AgWet technology pushes precision agriculture adoption
Smartphones, apps and sensors are part of everyday life but have been slow to address the needs of peanut and cotton growers. Research demonstrates that soil moisture sensors and computer models aide irrigation scheduling, but their adoption rate is low compared to other methods such as visible crop stress. Since 2017, the University of Georgia Ag Water Efficiency Team (AgWet) project has addressed two primary objectives: train county Extension agents on advanced irrigation scheduling tools; and have the trained agents transfer that knowledge to growers.
It appears to be working. Soil moisture sensor vendors operating in Georgia reported a substantial uptick in system sales following the start of the AgWet project, with one vendor experiencing a 536% increase in sales and another seeing a 370% increase. At last count there were also nearly 3,000 downloads of SmartIrrigation apps.
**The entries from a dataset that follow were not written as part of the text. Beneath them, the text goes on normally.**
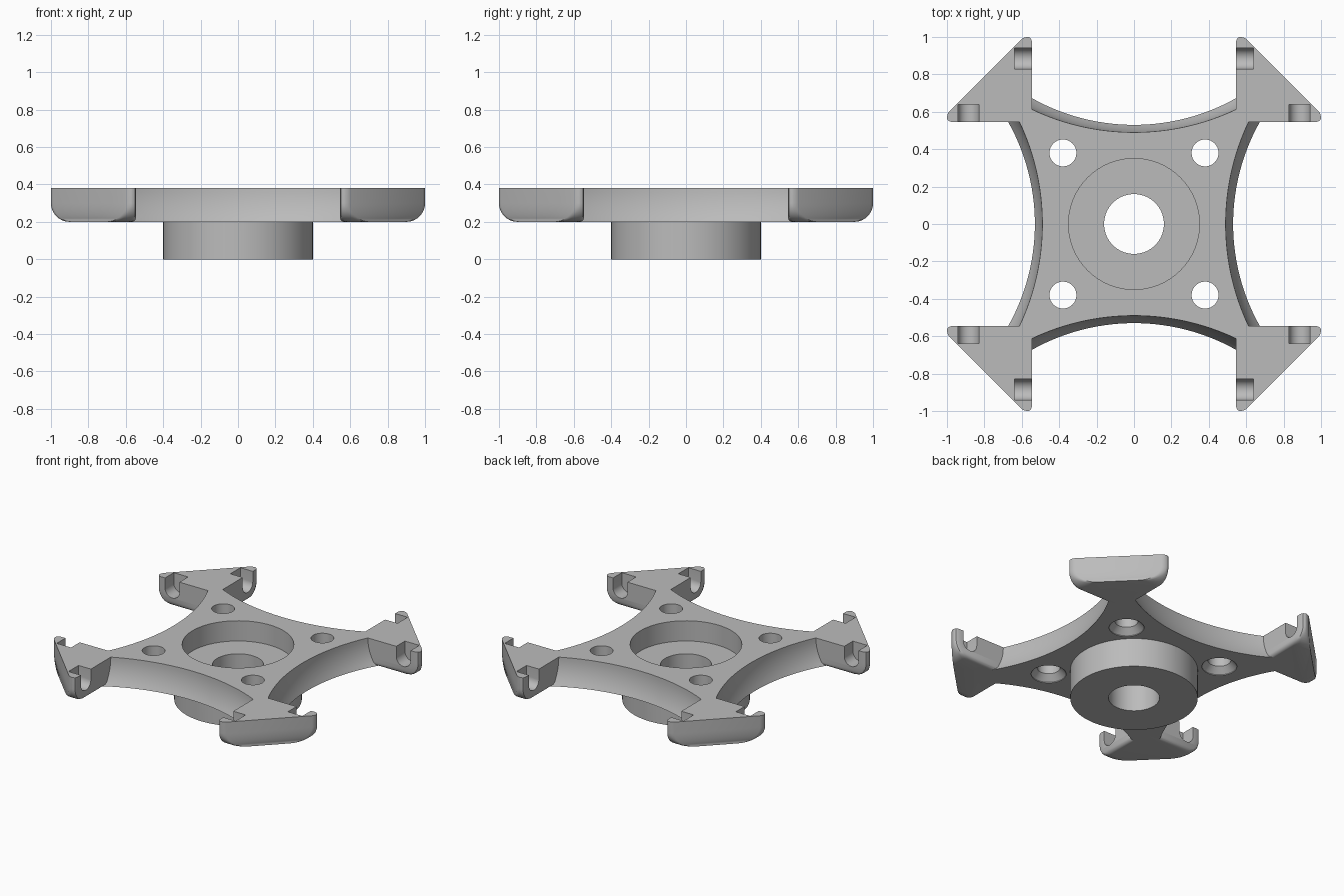
import bpy, bmesh
from math import sin, cos, pi, sqrt, radians
from mathutils import Matrix

cube = bpy.data.objects.get("Cube")
if cube:
    bpy.data.objects.remove(cube, do_unlink=True)

BASE, TOP, EDGE = 0.2, 0.38, 0.545

grey = bpy.data.materials.new("plain_grey")
grey.use_nodes = True
colour = (0.5, 0.5, 0.5, 1)
grey.diffuse_color = colour
grey.node_tree.nodes["Principled BSDF"].inputs["Base Color"].default_value = colour


def loft(name, rings, turn=0):
    """Join matching rings of points into a closed solid."""
    bm = bmesh.new()
    loops = [[bm.verts.new(p) for p in ring] for ring in rings]
    n = len(loops[0])
    for low, high in zip(loops, loops[1:]):
        for i in range(n):
            j = (i + 1) % n
            bm.faces.new((low[i], low[j], high[j], high[i]))
    bm.faces.new(loops[0][::-1])
    bm.faces.new(loops[-1])
    bm.transform(Matrix.Rotation(turn, 4, "Z"))
    bmesh.ops.recalc_face_normals(bm, faces=bm.faces)
    mesh = bpy.data.meshes.new(name)
    bm.to_mesh(mesh)
    bm.free()
    mesh.materials.append(grey)
    obj = bpy.data.objects.new(name, mesh)
    bpy.context.collection.objects.link(obj)
    return obj


def turned(name, profile, x=0, y=0, sides=64):
    """Solid of (radius, height) pairs about a vertical axis."""
    angles = [2 * pi * i / sides for i in range(sides)]
    return loft(name, [[(x + r * cos(a), y + r * sin(a), z) for a in angles]
                       for r, z in profile])


def combine(target, tool, operation):
    mod = target.modifiers.new(tool.name, "BOOLEAN")
    mod.operation, mod.object, mod.solver = operation, tool, "EXACT"
    bpy.context.view_layer.objects.active = target
    bpy.ops.object.modifier_apply(modifier=mod.name)
    bpy.data.objects.remove(tool, do_unlink=True)


# Plate with four concave sides that flare towards the bottom
def plate_ring(z):
    depth = TOP - z
    flare = 0.425 - sqrt(0.425 ** 2 - depth ** 2)
    middle, radius = 0.49 + flare, 1.275 - 4 * flare
    reach = 0.60 + 0.8 * flare
    side = []
    for i in range(32):
        x = reach * (1 - i / 16)
        side.append((x, middle + radius - sqrt(radius ** 2 - x ** 2)))
    ring = []
    for k in range(4):
        c, s = cos(k * pi / 2), sin(k * pi / 2)
        ring += [(c * x - s * y, s * x + c * y, z) for x, y in side]
    return ring


plate = loft("mounting_plate", [plate_ring(BASE + (TOP - BASE) * i / 8) for i in range(9)])


# Triangular feet with rounded tips and softened lower inner edges
def foot_ring(z, tip):
    h, r = z - BASE, 0.025
    inset = r - sqrt(r * r - (r - h) ** 2) if h < r else 0
    a, end = EDGE + inset, 1 - tip
    half = [(end - 0.025, a), (end - 0.007, a + 0.007), (end, a + 0.02),
            (end, 0.572 + tip + inset / 2), (end - 0.004, 0.588 + tip),
            (end - 0.012, 0.602 + tip)]
    outline = [(a, a)] + half + [(y, x) for x, y in reversed(half)]
    return [(x, y, z) for x, y in outline]


foot_rings = []
for i in range(11):
    a = i * pi / 20
    foot_rings.append(foot_ring(BASE + 0.1 * (1 - cos(a)), 0.1 * (1 - sin(a))))
foot_rings.append(foot_ring(TOP, 0))
for k in range(4):
    combine(plate, loft("foot", foot_rings, k * pi / 2), "UNION")

# Round hub under the plate
combine(plate, turned("hub", [(0.4, 0), (0.4, 0.22)], sides=96), "UNION")

# Bearing pocket and centre bore
combine(plate, turned("pocket", [(0.35, 0.24), (0.35, 0.5)], sides=96), "DIFFERENCE")
combine(plate, turned("bore", [(0.16, -0.1), (0.16, 0.5)]), "DIFFERENCE")

# Countersunk screw holes
for x in (-0.38, 0.38):
    for y in (-0.38, 0.38):
        profile = [(0.11, 0.15), (0.11, 0.205), (0.072, 0.245), (0.072, 0.5)]
        combine(plate, turned("screw_hole", profile, x, y, 40), "DIFFERENCE")

# Round-bottomed grooves near both tips of each foot
arc = [(0.885 + 0.055 * cos(a), 0.31 + 0.055 * sin(a))
       for a in [pi + pi * i / 16 for i in range(17)]]
groove = arc + [(0.94, 0.5), (0.83, 0.5)]
for k in range(4):
    along_x = [[(x, y, z) for y, z in groove] for x in (0.5, 0.64)]
    along_y = [[(y, x, z) for x, y, z in ring] for ring in along_x]
    for rings in (along_x, along_y):
        combine(plate, loft("groove", rings, k * pi / 2), "DIFFERENCE")

# Smooth the curved walls and keep crisp edges
bpy.ops.object.select_all(action="DESELECT")
plate.select_set(True)
bpy.context.view_layer.objects.active = plate
bpy.ops.object.shade_smooth_by_angle(angle=radians(30))
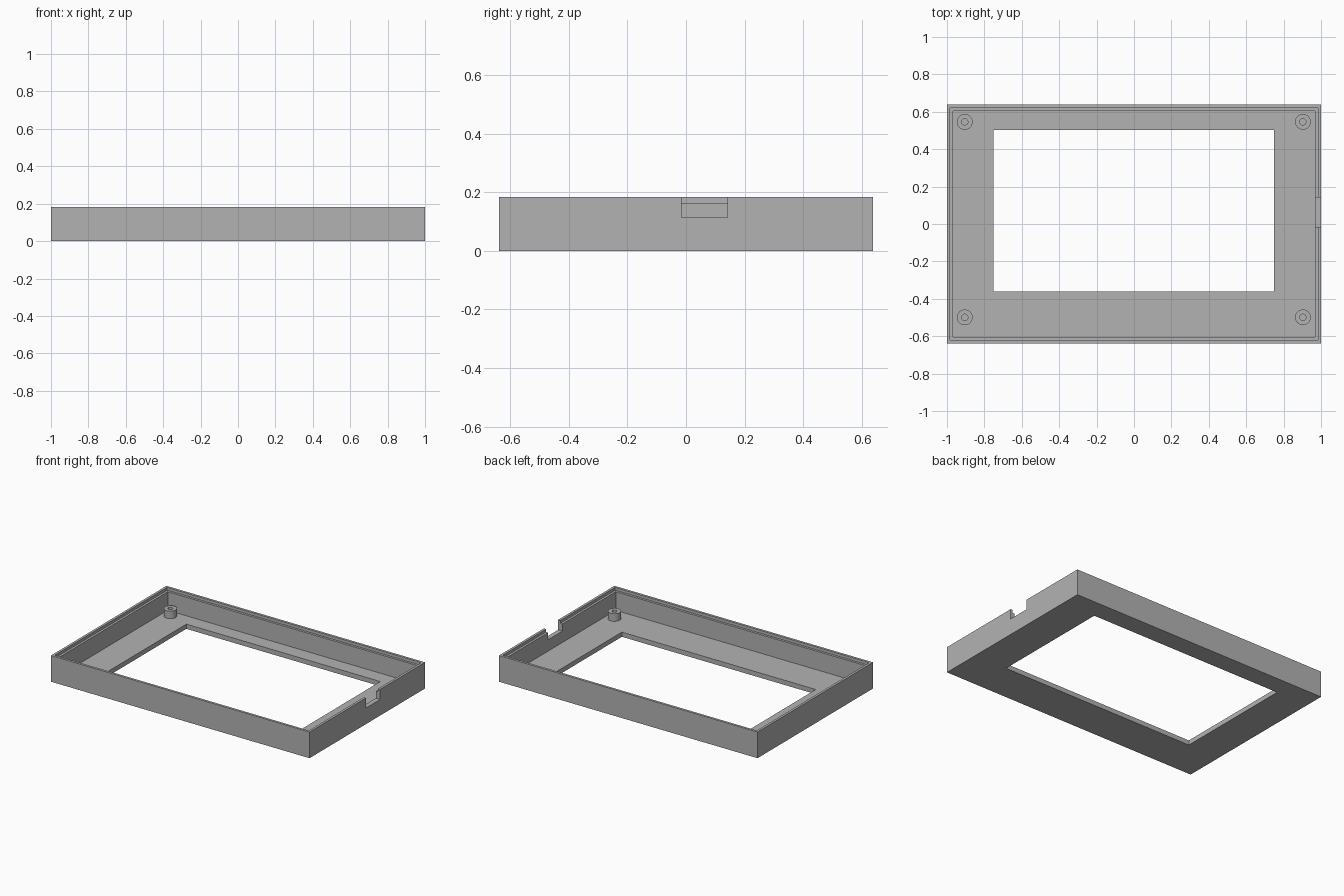
import bpy
import bmesh
from math import tau
from mathutils import Vector

if "Cube" in bpy.data.objects:
    bpy.data.objects.remove(bpy.data.objects["Cube"], do_unlink=True)

# Overall dimensions
HALF_X, HALF_Y, HEIGHT = 1.0, 0.638, 0.183
WALL, LIP, FLOOR, STEP_Z = 0.033, 0.017, 0.033, 0.163
ABOVE = HEIGHT + 0.1

grey = bpy.data.materials.new("grey plastic")
grey.use_nodes = True
colour = (0.45, 0.45, 0.45, 1)
grey.diffuse_color = colour
grey.node_tree.nodes["Principled BSDF"].inputs["Base Color"].default_value = colour


def add_object(name, bm):
    mesh = bpy.data.meshes.new(name)
    bmesh.ops.recalc_face_normals(bm, faces=bm.faces)
    bm.to_mesh(mesh)
    bm.free()
    mesh.materials.append(grey)
    obj = bpy.data.objects.new(name, mesh)
    bpy.context.collection.objects.link(obj)
    return obj


def box(name, low, high):
    low, high = Vector(low), Vector(high)
    bm = bmesh.new()
    bmesh.ops.create_cube(bm, size=1)
    bmesh.ops.scale(bm, vec=high - low, verts=bm.verts)
    bmesh.ops.translate(bm, vec=(low + high) / 2, verts=bm.verts)
    return add_object(name, bm)


def inset_box(name, inset, z):
    x, y = HALF_X - inset, HALF_Y - inset
    return box(name, (-x, -y, z), (x, y, ABOVE))


def cut(target, cutter):
    cutter.hide_render = True
    mod = target.modifiers.new("cut", "BOOLEAN")
    mod.operation = "DIFFERENCE"
    mod.solver = "EXACT"
    mod.object = cutter
    bpy.context.view_layer.objects.active = target
    bpy.ops.object.modifier_apply(modifier=mod.name)
    bpy.data.objects.remove(cutter, do_unlink=True)


def standoff(name, x, y, top, outer=0.042, inner=0.017):
    # Ring profile spun around its axis, sunk slightly into the floor
    bm = bmesh.new()
    base = FLOOR - 0.01
    points = [(inner, base), (outer, base), (outer, top), (inner, top)]
    verts = [bm.verts.new((r, 0, z)) for r, z in points]
    edges = [bm.edges.new((verts[i], verts[i - 1])) for i in range(len(verts))]
    bmesh.ops.spin(bm, geom=verts + edges, cent=(0, 0, 0), axis=(0, 0, 1),
                   angle=tau, steps=32, use_merge=True)
    bmesh.ops.remove_doubles(bm, verts=bm.verts, dist=0.0001)
    obj = add_object(name, bm)
    obj.location = (x, y, 0)
    bpy.ops.object.select_all(action="DESELECT")
    obj.select_set(True)
    bpy.context.view_layer.objects.active = obj
    bpy.ops.object.shade_smooth_by_angle()


# Open tray with a stepped rim, a screen window and a cable notch
tray = box("bezel_tray", (-HALF_X, -HALF_Y, 0), (HALF_X, HALF_Y, HEIGHT))
cut(tray, inset_box("cavity", WALL, FLOOR))
cut(tray, inset_box("rim_step", LIP, STEP_Z))
cut(tray, box("window", (-0.752, -0.36, -0.1), (0.748, 0.503, 0.1)))
cut(tray, box("cable_notch", (0.9, -0.015, 0.113), (1.1, 0.142, ABOVE)))

# Screw standoffs in the corners
for side, x in (("right", -0.905), ("left", 0.903)):
    for end, y in (("front", -0.499), ("back", 0.546)):
        standoff(f"standoff_{end}_{side}", x, y, 0.086)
Recent data collected for peanut crops showed a total of 4,555 acres in the program with 42 growers and an estimated water savings of 93 cubic feet per second flow rate as a result of using these irrigation scheduling technologies.
Link to full statement on website: https://secure.caes.uga.edu/impactstat